Some professionals have traditionally viewed contract work as less desirable. However, the outlook on contract work is slowly improving. According to a CareerBuilder survey of hiring managers and HR professionals, 42% expected to hire temporary workers in 2014, compared to just 24% for full-time workers –and those figures may increase in 2015.
Employment for lawyers is projected to grow 10 % per annum until 2022, according to the U.S. Bureau of Labor Statistics (BLS). That’s about as fast as the average for all occupations.
There are approximately170,000 attorneys in the U.S. and 22% are self-employed. The median annual wage is about $115,000 or close to $55 per hour, while the top 10% of lawyers earn roughly $188,000 per annum.
“More price competition over the next decade may lead law firms to rethink their project staffing, to reduce costs to clients,” according to BLS. “Work that was previously assigned to lawyers, such as document review, may now be given to paralegals and legal assistants. Some routine legal work may also be outsourced to other lower-cost legal providers located overseas.”
Growth for all legal occupations is projected to grow 11% per annum until 2022. That includes arbitrators, mediators, judges, hearing officers, paralegals, assistants, researchers, and teachers. Median annual wages for legal practitioners (other than licensed attorneys) are about $75,000.
In terms of the overall U.S. economy, the unemployment rate declined to 5.6% in January 2015. Job gains occurred in professional and business services, construction and food services, health care, and manufacturing. The civilian labor force participation rate edged down by 0.2% to 62.7% in December 2014.
Legal Support Roles
Non-attorney roles reflect an ongoing evolution in the legal landscape.
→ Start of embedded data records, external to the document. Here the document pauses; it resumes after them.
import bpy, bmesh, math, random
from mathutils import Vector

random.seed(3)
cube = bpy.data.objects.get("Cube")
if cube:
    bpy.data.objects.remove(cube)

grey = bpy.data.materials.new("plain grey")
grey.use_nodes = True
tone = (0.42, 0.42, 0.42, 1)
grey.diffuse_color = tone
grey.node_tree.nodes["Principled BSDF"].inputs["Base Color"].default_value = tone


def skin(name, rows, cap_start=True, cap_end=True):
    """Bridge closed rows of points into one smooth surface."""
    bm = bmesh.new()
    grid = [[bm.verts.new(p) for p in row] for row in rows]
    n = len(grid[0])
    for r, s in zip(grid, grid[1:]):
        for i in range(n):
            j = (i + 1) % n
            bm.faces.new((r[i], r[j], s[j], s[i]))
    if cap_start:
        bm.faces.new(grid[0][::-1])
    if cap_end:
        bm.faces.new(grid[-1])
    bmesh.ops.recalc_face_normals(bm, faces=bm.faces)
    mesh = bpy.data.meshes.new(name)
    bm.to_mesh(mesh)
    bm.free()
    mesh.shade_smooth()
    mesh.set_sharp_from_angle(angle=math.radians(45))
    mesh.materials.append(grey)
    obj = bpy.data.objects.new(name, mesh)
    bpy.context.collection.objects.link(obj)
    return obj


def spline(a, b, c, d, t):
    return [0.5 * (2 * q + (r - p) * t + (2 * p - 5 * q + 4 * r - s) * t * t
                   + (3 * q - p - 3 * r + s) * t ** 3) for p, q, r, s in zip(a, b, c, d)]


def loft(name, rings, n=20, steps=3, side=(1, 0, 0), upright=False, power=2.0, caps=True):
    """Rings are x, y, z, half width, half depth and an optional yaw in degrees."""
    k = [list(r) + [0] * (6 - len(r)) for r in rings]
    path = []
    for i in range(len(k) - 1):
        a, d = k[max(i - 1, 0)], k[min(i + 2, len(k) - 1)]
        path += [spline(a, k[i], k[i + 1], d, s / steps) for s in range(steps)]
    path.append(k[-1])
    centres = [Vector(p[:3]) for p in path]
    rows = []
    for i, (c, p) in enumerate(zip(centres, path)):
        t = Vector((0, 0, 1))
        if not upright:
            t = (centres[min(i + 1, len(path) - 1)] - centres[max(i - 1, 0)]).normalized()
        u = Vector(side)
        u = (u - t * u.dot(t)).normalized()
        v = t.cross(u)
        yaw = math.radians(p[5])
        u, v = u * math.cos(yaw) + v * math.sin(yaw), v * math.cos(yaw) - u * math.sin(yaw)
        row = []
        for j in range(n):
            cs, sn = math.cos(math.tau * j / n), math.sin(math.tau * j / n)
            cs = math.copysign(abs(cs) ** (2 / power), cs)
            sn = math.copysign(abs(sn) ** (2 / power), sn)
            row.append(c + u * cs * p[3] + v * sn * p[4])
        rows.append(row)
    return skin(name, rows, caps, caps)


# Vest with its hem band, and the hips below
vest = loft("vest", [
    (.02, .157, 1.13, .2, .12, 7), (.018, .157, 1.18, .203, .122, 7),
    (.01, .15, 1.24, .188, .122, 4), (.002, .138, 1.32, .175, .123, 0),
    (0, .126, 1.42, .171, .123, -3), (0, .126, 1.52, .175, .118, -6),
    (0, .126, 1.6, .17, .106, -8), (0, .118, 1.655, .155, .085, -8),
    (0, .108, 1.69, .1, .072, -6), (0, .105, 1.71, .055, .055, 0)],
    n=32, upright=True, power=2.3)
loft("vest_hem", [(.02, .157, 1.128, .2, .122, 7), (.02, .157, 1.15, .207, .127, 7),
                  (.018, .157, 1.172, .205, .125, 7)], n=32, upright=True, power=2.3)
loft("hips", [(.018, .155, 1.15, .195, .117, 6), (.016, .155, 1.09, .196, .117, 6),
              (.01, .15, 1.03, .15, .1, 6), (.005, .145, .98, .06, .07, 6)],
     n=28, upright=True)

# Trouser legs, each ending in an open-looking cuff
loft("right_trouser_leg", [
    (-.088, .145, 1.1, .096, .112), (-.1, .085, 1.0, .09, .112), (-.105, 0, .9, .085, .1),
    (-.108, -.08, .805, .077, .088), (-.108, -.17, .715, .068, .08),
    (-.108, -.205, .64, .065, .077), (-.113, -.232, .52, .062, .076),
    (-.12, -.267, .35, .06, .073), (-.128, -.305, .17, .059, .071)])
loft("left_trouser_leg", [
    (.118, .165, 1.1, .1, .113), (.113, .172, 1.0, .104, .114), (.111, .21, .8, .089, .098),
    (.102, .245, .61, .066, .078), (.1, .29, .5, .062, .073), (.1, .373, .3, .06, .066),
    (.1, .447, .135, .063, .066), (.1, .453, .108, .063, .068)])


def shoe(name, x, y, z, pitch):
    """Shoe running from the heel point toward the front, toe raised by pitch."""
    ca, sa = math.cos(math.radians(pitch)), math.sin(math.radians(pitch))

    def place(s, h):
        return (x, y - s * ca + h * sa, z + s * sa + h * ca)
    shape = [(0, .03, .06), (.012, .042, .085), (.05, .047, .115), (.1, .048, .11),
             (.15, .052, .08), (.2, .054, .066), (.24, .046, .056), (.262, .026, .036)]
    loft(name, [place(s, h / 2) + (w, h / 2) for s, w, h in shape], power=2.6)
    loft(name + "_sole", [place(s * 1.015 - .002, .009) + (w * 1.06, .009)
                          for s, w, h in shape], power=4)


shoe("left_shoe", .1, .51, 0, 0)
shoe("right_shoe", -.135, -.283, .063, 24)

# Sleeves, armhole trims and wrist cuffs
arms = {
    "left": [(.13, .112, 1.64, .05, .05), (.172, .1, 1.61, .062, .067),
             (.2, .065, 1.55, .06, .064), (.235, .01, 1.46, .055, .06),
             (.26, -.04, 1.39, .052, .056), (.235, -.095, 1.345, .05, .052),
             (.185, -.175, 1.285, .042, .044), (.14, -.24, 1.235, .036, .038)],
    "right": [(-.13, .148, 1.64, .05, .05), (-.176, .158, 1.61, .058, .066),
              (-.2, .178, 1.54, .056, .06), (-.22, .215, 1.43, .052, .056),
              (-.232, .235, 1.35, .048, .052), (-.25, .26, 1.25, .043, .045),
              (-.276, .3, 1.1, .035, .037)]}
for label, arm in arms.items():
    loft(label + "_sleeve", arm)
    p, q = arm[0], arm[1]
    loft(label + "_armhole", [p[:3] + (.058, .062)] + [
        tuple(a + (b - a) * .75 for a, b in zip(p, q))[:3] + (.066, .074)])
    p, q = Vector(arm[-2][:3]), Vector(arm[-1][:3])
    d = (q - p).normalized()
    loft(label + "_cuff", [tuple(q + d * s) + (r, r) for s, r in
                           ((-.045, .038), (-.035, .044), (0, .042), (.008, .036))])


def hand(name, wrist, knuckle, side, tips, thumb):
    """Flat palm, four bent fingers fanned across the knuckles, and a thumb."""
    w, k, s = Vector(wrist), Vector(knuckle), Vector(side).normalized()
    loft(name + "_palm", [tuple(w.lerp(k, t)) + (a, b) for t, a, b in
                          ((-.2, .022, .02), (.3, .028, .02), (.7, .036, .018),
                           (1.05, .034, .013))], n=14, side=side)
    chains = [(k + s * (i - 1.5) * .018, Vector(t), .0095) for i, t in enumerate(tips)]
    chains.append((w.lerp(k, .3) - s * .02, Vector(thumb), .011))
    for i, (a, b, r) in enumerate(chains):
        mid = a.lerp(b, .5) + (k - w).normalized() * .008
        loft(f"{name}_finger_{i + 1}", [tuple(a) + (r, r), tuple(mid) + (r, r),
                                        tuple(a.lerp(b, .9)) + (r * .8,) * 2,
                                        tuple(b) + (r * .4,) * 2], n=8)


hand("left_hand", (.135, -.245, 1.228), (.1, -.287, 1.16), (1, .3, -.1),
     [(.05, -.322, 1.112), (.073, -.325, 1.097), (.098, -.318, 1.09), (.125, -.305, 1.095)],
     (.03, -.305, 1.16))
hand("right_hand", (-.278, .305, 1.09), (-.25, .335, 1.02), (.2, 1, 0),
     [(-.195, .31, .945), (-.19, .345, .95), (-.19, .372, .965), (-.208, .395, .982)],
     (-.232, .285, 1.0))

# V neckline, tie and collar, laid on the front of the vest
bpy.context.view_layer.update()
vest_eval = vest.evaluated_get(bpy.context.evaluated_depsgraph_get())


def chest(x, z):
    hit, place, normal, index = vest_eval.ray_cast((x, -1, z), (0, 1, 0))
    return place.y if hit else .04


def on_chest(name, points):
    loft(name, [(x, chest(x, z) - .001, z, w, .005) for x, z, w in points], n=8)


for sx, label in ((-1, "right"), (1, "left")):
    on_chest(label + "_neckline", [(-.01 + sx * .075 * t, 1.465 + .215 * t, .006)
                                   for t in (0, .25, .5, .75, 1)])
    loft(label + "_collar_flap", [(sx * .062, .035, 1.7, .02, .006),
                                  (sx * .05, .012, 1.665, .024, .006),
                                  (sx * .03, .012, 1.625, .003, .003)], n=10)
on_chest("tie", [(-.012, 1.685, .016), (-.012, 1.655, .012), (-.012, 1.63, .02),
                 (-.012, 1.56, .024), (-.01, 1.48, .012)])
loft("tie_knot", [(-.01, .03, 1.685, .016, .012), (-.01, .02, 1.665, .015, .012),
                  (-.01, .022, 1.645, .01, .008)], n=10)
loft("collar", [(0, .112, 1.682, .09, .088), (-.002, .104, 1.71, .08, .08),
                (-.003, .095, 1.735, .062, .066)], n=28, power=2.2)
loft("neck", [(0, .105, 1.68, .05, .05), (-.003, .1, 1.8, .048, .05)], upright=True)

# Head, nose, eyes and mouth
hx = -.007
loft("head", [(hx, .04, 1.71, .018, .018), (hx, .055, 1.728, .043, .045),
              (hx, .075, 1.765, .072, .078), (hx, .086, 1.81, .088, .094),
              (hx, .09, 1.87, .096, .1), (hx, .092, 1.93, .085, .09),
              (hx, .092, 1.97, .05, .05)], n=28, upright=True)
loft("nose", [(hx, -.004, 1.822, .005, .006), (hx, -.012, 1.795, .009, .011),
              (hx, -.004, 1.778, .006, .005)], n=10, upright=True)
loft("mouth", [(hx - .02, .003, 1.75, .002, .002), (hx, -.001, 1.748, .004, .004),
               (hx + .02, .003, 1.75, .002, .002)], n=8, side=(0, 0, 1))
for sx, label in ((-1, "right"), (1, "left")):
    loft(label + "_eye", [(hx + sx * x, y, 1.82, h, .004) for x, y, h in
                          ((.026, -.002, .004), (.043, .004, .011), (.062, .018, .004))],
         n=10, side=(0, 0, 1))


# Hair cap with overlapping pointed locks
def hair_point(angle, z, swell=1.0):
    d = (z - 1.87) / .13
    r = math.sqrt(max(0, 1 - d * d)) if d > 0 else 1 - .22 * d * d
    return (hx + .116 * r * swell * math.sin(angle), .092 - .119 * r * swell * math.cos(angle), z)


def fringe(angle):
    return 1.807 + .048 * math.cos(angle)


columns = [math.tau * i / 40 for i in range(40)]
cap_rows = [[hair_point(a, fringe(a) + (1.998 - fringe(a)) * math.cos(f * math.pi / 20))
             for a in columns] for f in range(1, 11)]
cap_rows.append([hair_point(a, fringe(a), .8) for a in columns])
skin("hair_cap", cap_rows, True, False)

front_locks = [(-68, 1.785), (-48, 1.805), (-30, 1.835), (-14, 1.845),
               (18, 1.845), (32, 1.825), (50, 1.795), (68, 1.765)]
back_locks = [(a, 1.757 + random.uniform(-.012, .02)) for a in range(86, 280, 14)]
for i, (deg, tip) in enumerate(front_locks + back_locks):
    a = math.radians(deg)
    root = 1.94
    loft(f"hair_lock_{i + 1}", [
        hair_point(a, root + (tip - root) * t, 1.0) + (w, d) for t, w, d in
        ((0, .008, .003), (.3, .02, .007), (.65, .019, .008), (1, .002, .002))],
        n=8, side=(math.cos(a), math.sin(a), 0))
As technology affects the legal profession, more employers are seeking IT experts as well as consultants who can optimize workflows. Additionally, more firms are hiring assistants, law librarians, researchers, paralegals, and marketing professionals.
New methods in the collection, investigation, preservation, and authentication of data are requiring niche skills. For example, an employer involved in eDiscovery may seek practitioners with experience in the following:
- Digital Forensics Predictive Coding
- Information Governance
- Data Security
- Email Threading
- Business Process Improvement
“Competition should continue to be strong, because more students are graduating from law school each year than there are jobs available,” according to BLS. “Some recent law school graduates who have been unable to find permanent positions are turning to the growing number of temporary staffing firms that place attorneys in short-term jobs. This service allows companies to hire lawyers ‘as-needed’ and permits beginning lawyers to develop practical skills.”
Take Another Look at Special Counsel
In order to adapt to these changes in the legal market, we at Special Counsel have expanded our service offerings. We are becoming more agile and consultative for our clients and job seekers.
Senior-level attorneys are increasingly desirable to law firms, particularly attorneys with practice management experience. Attorneys with technical knowledge of IT platforms continue to have the competitive advantage over other attorney candidates.
It can be challenging to find such candidates with a mix of legal and IT experience. Additionally, the job growth for information security analysts, which have become critical in the legal field, is 37% per annum, which is much faster than most other occupations, according to BLS. At Special Counsel, we have seen an increase in security-related full-time support roles, in order to allow attorney and paralegals availability to conduct billing activity.
As a result of these trends, we are focusing on expanding our candidate pool to include more senior-level attorneys and nontraditional candidates such as security engineers, project managers, lease abstractors, contract administrators, legal nurse consultants and more.
We have also invested in eDiscovery solutions, launching the eQ, end-to-end eDiscovery solutions.